Netflix ad tier has nearly 5 million monthly active users
By Lisa Richwine
LOS ANGELES (Reuters) -Netflix Inc's recently launched ad-supported tier reaches nearly 5 million active users per month, executives said on Wednesday in a pitch that emphasized the breadth of its programming to potential advertisers.
The streaming video pioneer launched a $7-per-month option with commercials last November in 12 markets, including the U.S., as an alternative to ad-free plans that start at $10 a month. It was designed to attract more customers and add a new revenue stream as competition for online viewers intensified.
On Wednesday, Netflix made its first presentation to advertisers at the annual ritual known as the upfronts, where networks aim to lock in ad commitments for upcoming shows. Walt Disney Co, Comcast Corp and other companies also are vying for digital ad dollars.

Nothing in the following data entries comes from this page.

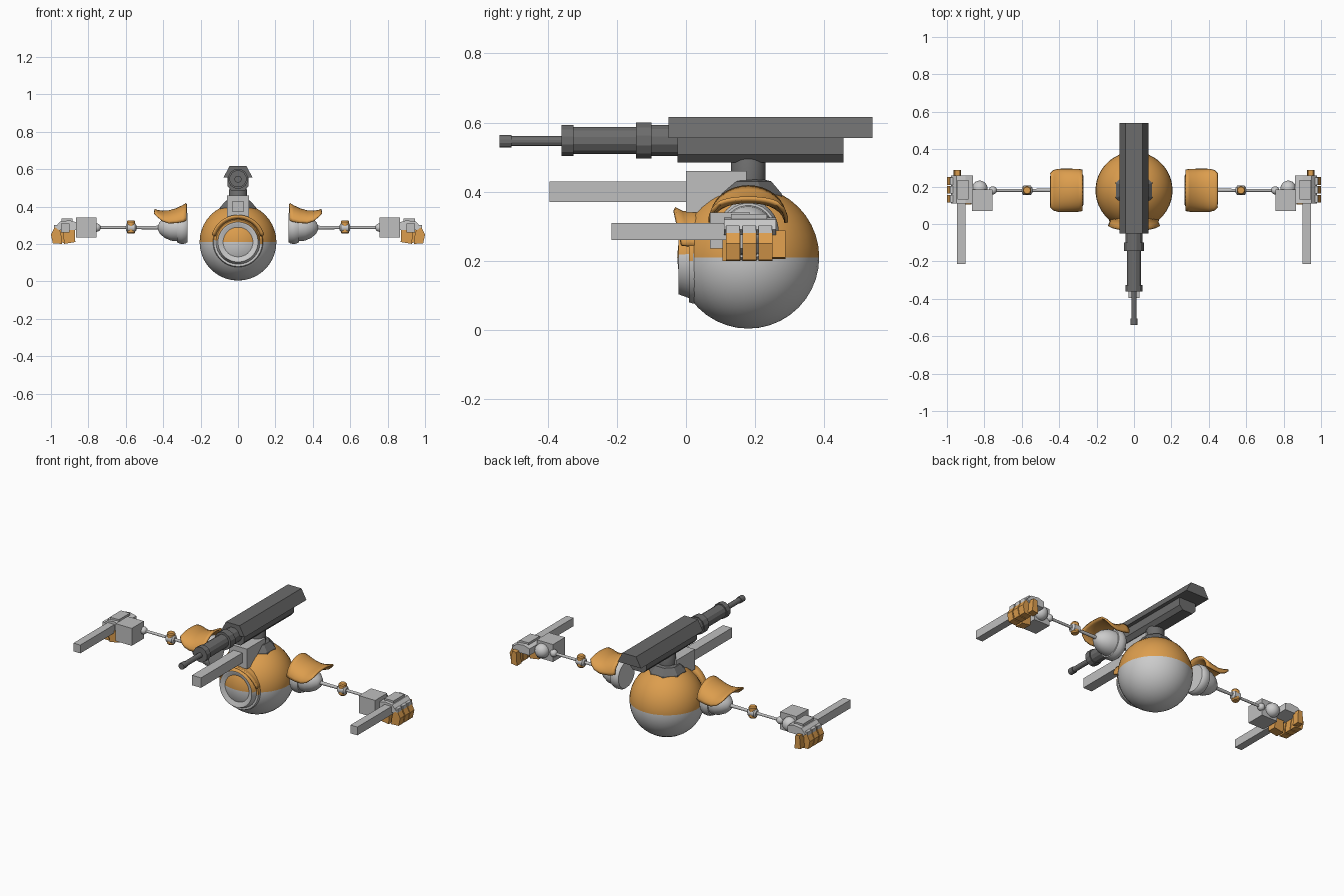
import bpy, bmesh, math
from mathutils import Vector

if "Cube" in bpy.data.objects:
    bpy.data.objects.remove(bpy.data.objects["Cube"])


def material(name, rgb):
    m = bpy.data.materials.new(name)
    m.diffuse_color = (*rgb, 1)
    m.use_nodes = True
    m.node_tree.nodes["Principled BSDF"].inputs["Base Color"].default_value = m.diffuse_color
    return m


ORANGE = material("orange paint", (0.72, 0.34, 0.075))
WHITE = material("light grey shell", (0.60, 0.60, 0.60))
PANEL = material("mid grey panel", (0.52, 0.52, 0.52))
DARK = material("dark gunmetal", (0.15, 0.15, 0.15))
RED = material("red lens", (0.65, 0.006, 0.008))
CY, CZ = 0.18, 0.21   # body centre
ARM_Z = 0.287         # height of the arm axis


def finish(name, bm, mats, smooth=False, rule=None):
    """Turn a bmesh into an object; rule picks a material index per face."""
    bmesh.ops.recalc_face_normals(bm, faces=bm.faces)
    for f in bm.faces:
        f.smooth = smooth
        if rule:
            f.material_index = rule(f.calc_center_median())
    me = bpy.data.meshes.new(name)
    bm.to_mesh(me)
    bm.free()
    for m in mats:
        me.materials.append(m)
    ob = bpy.data.objects.new(name, me)
    bpy.context.collection.objects.link(ob)
    if smooth:
        bpy.ops.object.select_all(action='DESELECT')
        ob.select_set(True)
        bpy.context.view_layer.objects.active = ob
        bpy.ops.object.shade_smooth_by_angle(angle=math.radians(35))
    return ob


def prism(name, pts, axis, a, b, mat, s=1):
    """Extrude a 2D outline along 'x' or 'y'; s = -1 mirrors in x."""
    bm = bmesh.new()
    def place(p, t):
        return (s * p[0], t, p[1]) if axis == 'y' else (s * t, p[0], p[1])
    lo = [bm.verts.new(place(p, a)) for p in pts]
    hi = [bm.verts.new(place(p, b)) for p in pts]
    bm.faces.new(lo)
    bm.faces.new(hi)
    n = len(pts)
    for i in range(n):
        bm.faces.new((lo[i], lo[(i + 1) % n], hi[(i + 1) % n], hi[i]))
    return finish(name, bm, [mat])


def box(name, x, y, z, mat, s=1):
    return prism(name, [(x[0], z[0]), (x[1], z[0]), (x[1], z[1]), (x[0], z[1])],
                 'y', y[0], y[1], mat, s)


def revolve(name, profile, axis, centre, mats, seg=32, smooth=True, rule=None, s=1):
    """Spin (distance along axis, radius) points around an axis through centre."""
    bm = bmesh.new()
    rings = []
    for t, r in profile:
        ring = []
        for k in range(1 if r == 0 else seg):
            a = 2 * math.pi * (k + 0.5) / seg
            c, d = r * math.cos(a), r * math.sin(a)
            off = {'x': (t, c, d), 'y': (c, t, d), 'z': (c, d, t)}[axis]
            p = Vector(centre) + Vector(off)
            ring.append(bm.verts.new((s * p.x, p.y, p.z)))
        rings.append(ring)
    for A, B in zip(rings, rings[1:]):
        for k in range(seg):
            q = (A[k % len(A)], A[(k + 1) % len(A)], B[(k + 1) % len(B)], B[k % len(B)])
            q = list(dict.fromkeys(q))
            if len(q) > 2:
                bm.faces.new(q)
    for ring in (rings[0], rings[-1]):
        if len(ring) > 1:
            bm.faces.new(ring)
    return finish(name, bm, mats, smooth, rule)


def ball(name, centre, r, mats, seg=24, rule=None, s=1):
    n = seg // 2
    prof = [(-r * math.cos(math.pi * i / n), r * math.sin(math.pi * i / n) if 0 < i < n else 0)
            for i in range(n + 1)]
    return revolve(name, prof, 'z', centre, mats, seg, True, rule, s)


def sheet(name, rows, mat, thick):
    """Smooth curved sheet with thickness, from rows of points."""
    bm = bmesh.new()
    vs = [[bm.verts.new(p) for p in row] for row in rows]
    for A, B in zip(vs, vs[1:]):
        for i in range(len(A) - 1):
            bm.faces.new((A[i], A[i + 1], B[i + 1], B[i]))
    ob = finish(name, bm, [mat], True)
    mod = ob.modifiers.new("thickness", 'SOLIDIFY')
    mod.thickness = thick
    mod.offset = 0
    return ob


# Round body: orange upper half, light lower half
ball("body", (0, CY, CZ), 0.206, [ORANGE, WHITE], 40, lambda c: int(c.z < CZ))

# Eye socket, with orange upper outer faces, and lens
def socket_colour(c):
    radius = math.hypot(c.x, c.z - CZ)
    return int(radius > 0.106 and c.z > CZ)

revolve("eye_socket", [(0.0, 0.0), (0.0, 0.066), (-0.022, 0.098), (-0.022, 0.107),
                       (0.008, 0.118), (0.008, 0.13), (0.02, 0.134), (0.05, 0.13)],
        'y', (0, 0, CZ), [WHITE, ORANGE], 40, True, socket_colour)
revolve("eye_lens", [(-0.006, 0), (-0.006, 0.063), (0.004, 0.063)], 'y', (0, 0, CZ), [RED], 32)

# Brow hood arching over the eye, flared at the front lip
brow = []
for y, r in ((-0.034, 0.14), (-0.012, 0.129), (0.012, 0.128), (0.04, 0.138)):
    row = []
    for i in range(21):
        a = math.radians(15 + 150 * i / 20)
        row.append((r * math.cos(a), y + 0.03 * (1 - math.sin(a)), CZ + r * math.sin(a)))
    brow.append(row)
sheet("eye_brow", brow, ORANGE, 0.012)

# Forward sensor beam above the eye
box("beam_housing", (-0.06, 0.06), (0.0, 0.175), (0.34, 0.46), PANEL)
box("beam", (-0.03, 0.03), (-0.395, 0.0), (0.37, 0.43), PANEL)

# Gun mount: flared collar and post
revolve("gun_collar", [(0.375, 0.108), (0.395, 0.104), (0.43, 0.072), (0.435, 0.05)], 'z',
        (0, CY, 0), [DARK], 8, False)
revolve("gun_post", [(0.42, 0.05), (0.485, 0.05), (0.50, 0.042), (0.52, 0.042)], 'z', (0, CY, 0), [DARK], 20)

# Gun: receiver, angled top cover and stepped barrel
prism("gun_receiver", [(-0.035, 0.485), (0.035, 0.485), (0.056, 0.508), (0.056, 0.558),
                       (-0.056, 0.558), (-0.056, 0.508)], 'y', -0.025, 0.455, DARK)
prism("gun_cover", [(-0.078, 0.555), (0.078, 0.555), (0.045, 0.616), (-0.045, 0.616)],
      'y', -0.05, 0.54, DARK)
revolve("gun_barrel", [(-0.36, 0.046), (-0.325, 0.046), (-0.325, 0.04), (-0.145, 0.04),
                       (-0.145, 0.054), (-0.10, 0.054), (-0.10, 0.047), (0.0, 0.047)],
        'y', (0, 0, 0.548), [DARK], 12, False)
revolve("gun_muzzle", [(-0.54, 0.019), (-0.505, 0.019), (-0.505, 0.015), (-0.35, 0.015)],
        'y', (0, 0, 0.546), [DARK], 12, False)

# Floating arms, one per side
for s, side in ((-1, "left"), (1, "right")):
    def nm(part):
        return side + "_" + part

    # Shoulder dome with stepped rim
    revolve(nm("shoulder"), [(0.27, 0.0), (0.27, 0.078), (0.28, 0.086), (0.305, 0.088),
                             (0.325, 0.08), (0.325, 0.073), (0.36, 0.07), (0.395, 0.053),
                             (0.42, 0.03), (0.432, 0.0)], 'x', (0, CY, ARM_Z), [WHITE], 28, s=s)

    # Saddle shaped shoulder pad: x, rim height, crown height, half width
    rows = []
    for x, base, top, hw in ((0.275, 0.325, 0.414, 0.105), (0.295, 0.318, 0.402, 0.109),
                             (0.33, 0.312, 0.385, 0.11), (0.37, 0.31, 0.374, 0.11),
                             (0.405, 0.322, 0.372, 0.11), (0.43, 0.343, 0.376, 0.103),
                             (0.447, 0.362, 0.381, 0.085)):
        rows.append([(s * x, CY + hw * math.cos(math.pi * i / 16),
                      base + (top - base) * math.sin(math.pi * i / 16)) for i in range(17)])
    sheet(nm("shoulder_pad"), rows, ORANGE, 0.011)

    # Thin arm rods and elbow
    revolve(nm("upper_rod"), [(0.41, 0.011), (0.56, 0.008)], 'x', (0, CY, ARM_Z), [PANEL], 12, s=s)
    revolve(nm("fore_rod"), [(0.58, 0.008), (0.77, 0.008)], 'x', (0, CY, ARM_Z), [PANEL], 12, s=s)
    revolve(nm("elbow_pin"), [(-0.035, 0.018), (-0.028, 0.023), (0.028, 0.023), (0.035, 0.018)],
            'z', (0.572, CY, 0.29), [ORANGE], 16, s=s)
    revolve(nm("elbow"), [(-0.028, 0.015), (-0.02, 0.025), (0.02, 0.025), (0.028, 0.015)],
            'x', (0.572, CY, ARM_Z), [WHITE], 16, s=s)

    # Forearm block with ball joints
    ball(nm("wrist_joint"), (0.755, CY, ARM_Z), 0.022, [WHITE], 16, s=s)
    ball(nm("forearm_ball"), (0.825, 0.19, ARM_Z), 0.042, [WHITE], 20, s=s)
    box(nm("forearm_block"), (0.757, 0.865), (0.07, 0.185), (0.235, 0.34), PANEL, s)

    # Palm with raised back plates
    prism(nm("palm"), [(0.86, 0.275), (0.86, 0.315), (0.90, 0.326), (0.95, 0.32),
                       (0.978, 0.29), (0.96, 0.275)], 'y', 0.11, 0.26, WHITE, s)
    box(nm("hand_plate"), (0.885, 0.945), (0.13, 0.235), (0.318, 0.335), PANEL, s)
    box(nm("hand_beam"), (0.90, 0.946), (-0.215, 0.13), (0.26, 0.31), PANEL, s)

    # Curled fingers along the outer edge
    for i, y in enumerate((0.115, 0.163, 0.209)):
        prism(nm("finger_%d" % (i + 1)), [(0.955, 0.285), (0.982, 0.287), (1.0, 0.25),
                                          (0.99, 0.203), (0.94, 0.2), (0.945, 0.245)],
              'y', y, y + 0.041, ORANGE, s)
        box(nm("knuckle_%d" % (i + 1)), (0.95, 0.985), (y, y + 0.04), (0.28, 0.302), WHITE, s)
    # Inner fingertip and rear thumb
    prism(nm("inner_finger"), [(0.872, 0.275), (0.87, 0.21), (0.93, 0.2), (0.935, 0.275)],
          'y', 0.105, 0.158, ORANGE, s)
    prism(nm("thumb"), [(0.925, 0.205), (0.965, 0.21), (0.958, 0.288), (0.93, 0.285)],
          'y', 0.245, 0.288, ORANGE, s)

Netflix executives stressed the company's wide range of programming, from sci-fi hit "Stranger Things" to Korean drama "Squid Game" and upcoming action movie sequel "Extraction 2."
"No other entertainment company aspires to create great movies and shows across so many genres in so many countries, and for such a broad, diverse audience," said Bela Bajaria, chief content officer for Netflix.
Jeremi Gorman, Netflix's president of worldwide advertising, said that global monthly active users had reached 5 million. Monthly active users count all adult profiles used on one account with ads. Children's profiles do not run commercials.
Netflix reported 232.5 million paying subscribers around the world as of the end of March.
Executives said they wanted to work with advertisers to create new types of advertising that could only be done on a digital service. For instance, a 30-minute commercial could play out over several days, with a story unfolding each time a viewer watches a show on Netflix, co-Chief Executive Ted Sarandos said.
"You can't do that in linear TV because people don't live on one channel," Sarandos said.
Netflix had planned to make the ad presentation live in New York but switched to a virtual event to avoid protests from striking members of the Writers Guild of America
(Reporting by Lisa RichwineEditing by Chris Reese, David Gregorio and Leslie Adler)